Recently I had an opportunity to study, first-hand, photogravures from the Stieglitz Collection archived at The Metropolitan Museum of Art in New York City. The collection contains several examples of photogravures from the pictorialist and Photo-Secession era. The highlights were a set of large-format plates of Stieglitz’s early New York images – all of which appeared in Camera Work, as well as an extensive array of James Craig Annan gravures.While I was there I had the privilege of speaking with Malcolm Daniel, Curator of the Department of Photographs, about photogravure. Daniel, an authority on Edouard Baldus as well as the early history of photogravure in nineteenth-century France, agrees that some photogravures, when made under the direct supervision of the artist, can be considered original prints. He cited the Stieglitz plates in Camera Work as examples. When comparing Stieglitz’s large format photogravures to his original 4X5 contact prints, it is clear that Stieglitz tapped the potential of the photogravure process to bring his images to life. What I didn’t realize before my visit, however, was how closely the smaller format plates in Camera Work matched the large plates Stieglitz made for himself.
I am left with no doubt that the Stieglitz gravures in Camera Work can and should be considered original vintage prints. On the other hand, as Daniel pointed out, this is not true for all Camera Work gravures. For example the Hill and Adamson plates, although faithful and beautiful, were made posthumous. In addition, Hill and Adamson made salt prints which have characteristics all their own.
On a side note, when visiting the study room in the Department of Photography at the Met guests are asked to read and sign a document that provides print-handling guidelines. I thought it might be of interest so I have included it here…
– Use only Pencil to take notes
– Never touch the surface of a photograph with your hand, ruler, or any other object.
– Do not turn the photographs over; always keep them face up. Handle matted or sleeved photographs one at a time, always using both hands.
– Do not remove any photograph from its original mat or protective sleeve.
– To remove interleaving tissue, open the matt completely and lift the tissue. Do not drag it across the photograph. Replace it in the same careful manner.
– Stack the photographs carefully, one at a time; never slide them from one stack to another.
– To view photographs lay them flat or use an easel.

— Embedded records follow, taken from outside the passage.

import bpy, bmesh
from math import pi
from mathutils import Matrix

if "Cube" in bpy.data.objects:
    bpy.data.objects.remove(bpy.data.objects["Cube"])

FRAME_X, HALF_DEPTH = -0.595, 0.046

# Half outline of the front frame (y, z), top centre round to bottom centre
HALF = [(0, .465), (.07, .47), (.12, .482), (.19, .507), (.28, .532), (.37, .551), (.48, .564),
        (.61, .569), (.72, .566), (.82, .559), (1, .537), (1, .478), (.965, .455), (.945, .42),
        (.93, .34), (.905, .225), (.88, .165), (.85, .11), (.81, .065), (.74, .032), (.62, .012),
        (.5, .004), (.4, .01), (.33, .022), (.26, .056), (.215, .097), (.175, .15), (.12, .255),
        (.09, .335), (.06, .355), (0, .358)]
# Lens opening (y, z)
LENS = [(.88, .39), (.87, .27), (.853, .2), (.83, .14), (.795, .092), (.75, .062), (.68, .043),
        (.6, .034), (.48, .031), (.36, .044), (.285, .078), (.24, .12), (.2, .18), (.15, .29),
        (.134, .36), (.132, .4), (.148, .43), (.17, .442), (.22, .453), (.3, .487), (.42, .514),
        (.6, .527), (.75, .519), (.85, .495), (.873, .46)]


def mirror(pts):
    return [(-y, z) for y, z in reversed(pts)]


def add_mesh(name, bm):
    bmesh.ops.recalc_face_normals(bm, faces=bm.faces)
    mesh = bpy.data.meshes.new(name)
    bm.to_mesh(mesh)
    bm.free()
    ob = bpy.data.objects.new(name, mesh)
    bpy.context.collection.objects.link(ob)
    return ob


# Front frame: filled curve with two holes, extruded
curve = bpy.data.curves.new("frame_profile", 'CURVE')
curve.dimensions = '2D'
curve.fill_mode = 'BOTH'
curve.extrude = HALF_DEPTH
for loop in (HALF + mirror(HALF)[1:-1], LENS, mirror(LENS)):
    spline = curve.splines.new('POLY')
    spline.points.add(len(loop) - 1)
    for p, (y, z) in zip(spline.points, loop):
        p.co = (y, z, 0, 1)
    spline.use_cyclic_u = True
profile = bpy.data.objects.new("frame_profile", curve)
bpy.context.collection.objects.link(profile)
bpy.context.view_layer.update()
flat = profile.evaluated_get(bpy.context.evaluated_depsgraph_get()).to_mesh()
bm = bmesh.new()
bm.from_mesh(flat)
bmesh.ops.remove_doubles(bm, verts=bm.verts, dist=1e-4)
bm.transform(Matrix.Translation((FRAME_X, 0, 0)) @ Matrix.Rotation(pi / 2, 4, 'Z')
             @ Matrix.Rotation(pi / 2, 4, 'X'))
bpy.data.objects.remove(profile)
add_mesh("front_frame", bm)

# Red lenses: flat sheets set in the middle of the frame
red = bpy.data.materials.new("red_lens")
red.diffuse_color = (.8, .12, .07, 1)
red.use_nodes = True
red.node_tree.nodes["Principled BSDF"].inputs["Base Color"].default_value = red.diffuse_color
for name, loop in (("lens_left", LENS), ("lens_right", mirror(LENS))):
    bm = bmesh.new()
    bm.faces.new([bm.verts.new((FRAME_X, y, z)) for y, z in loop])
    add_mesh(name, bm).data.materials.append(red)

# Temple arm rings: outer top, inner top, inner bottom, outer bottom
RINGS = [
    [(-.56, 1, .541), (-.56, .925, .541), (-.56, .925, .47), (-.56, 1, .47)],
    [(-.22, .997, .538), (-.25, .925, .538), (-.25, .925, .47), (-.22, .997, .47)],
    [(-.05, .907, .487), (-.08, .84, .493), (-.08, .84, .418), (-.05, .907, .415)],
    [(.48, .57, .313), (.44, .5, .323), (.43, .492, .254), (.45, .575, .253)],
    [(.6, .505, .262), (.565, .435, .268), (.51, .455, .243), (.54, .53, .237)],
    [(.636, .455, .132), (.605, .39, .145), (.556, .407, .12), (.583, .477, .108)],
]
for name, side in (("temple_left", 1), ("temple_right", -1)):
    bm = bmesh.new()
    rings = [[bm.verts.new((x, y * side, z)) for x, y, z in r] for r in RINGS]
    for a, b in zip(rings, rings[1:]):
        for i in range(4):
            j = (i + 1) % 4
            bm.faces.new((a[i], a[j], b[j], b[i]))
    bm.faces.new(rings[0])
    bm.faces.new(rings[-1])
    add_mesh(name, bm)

– Photographs are arranges in the boxes by matt size, progressing from largest at the bottom to the smallest at the top, with a divider of archival board between groups of different size. There is also a sheet of archival board at the bottom and top of the stack and a sign-out sheet at the very top.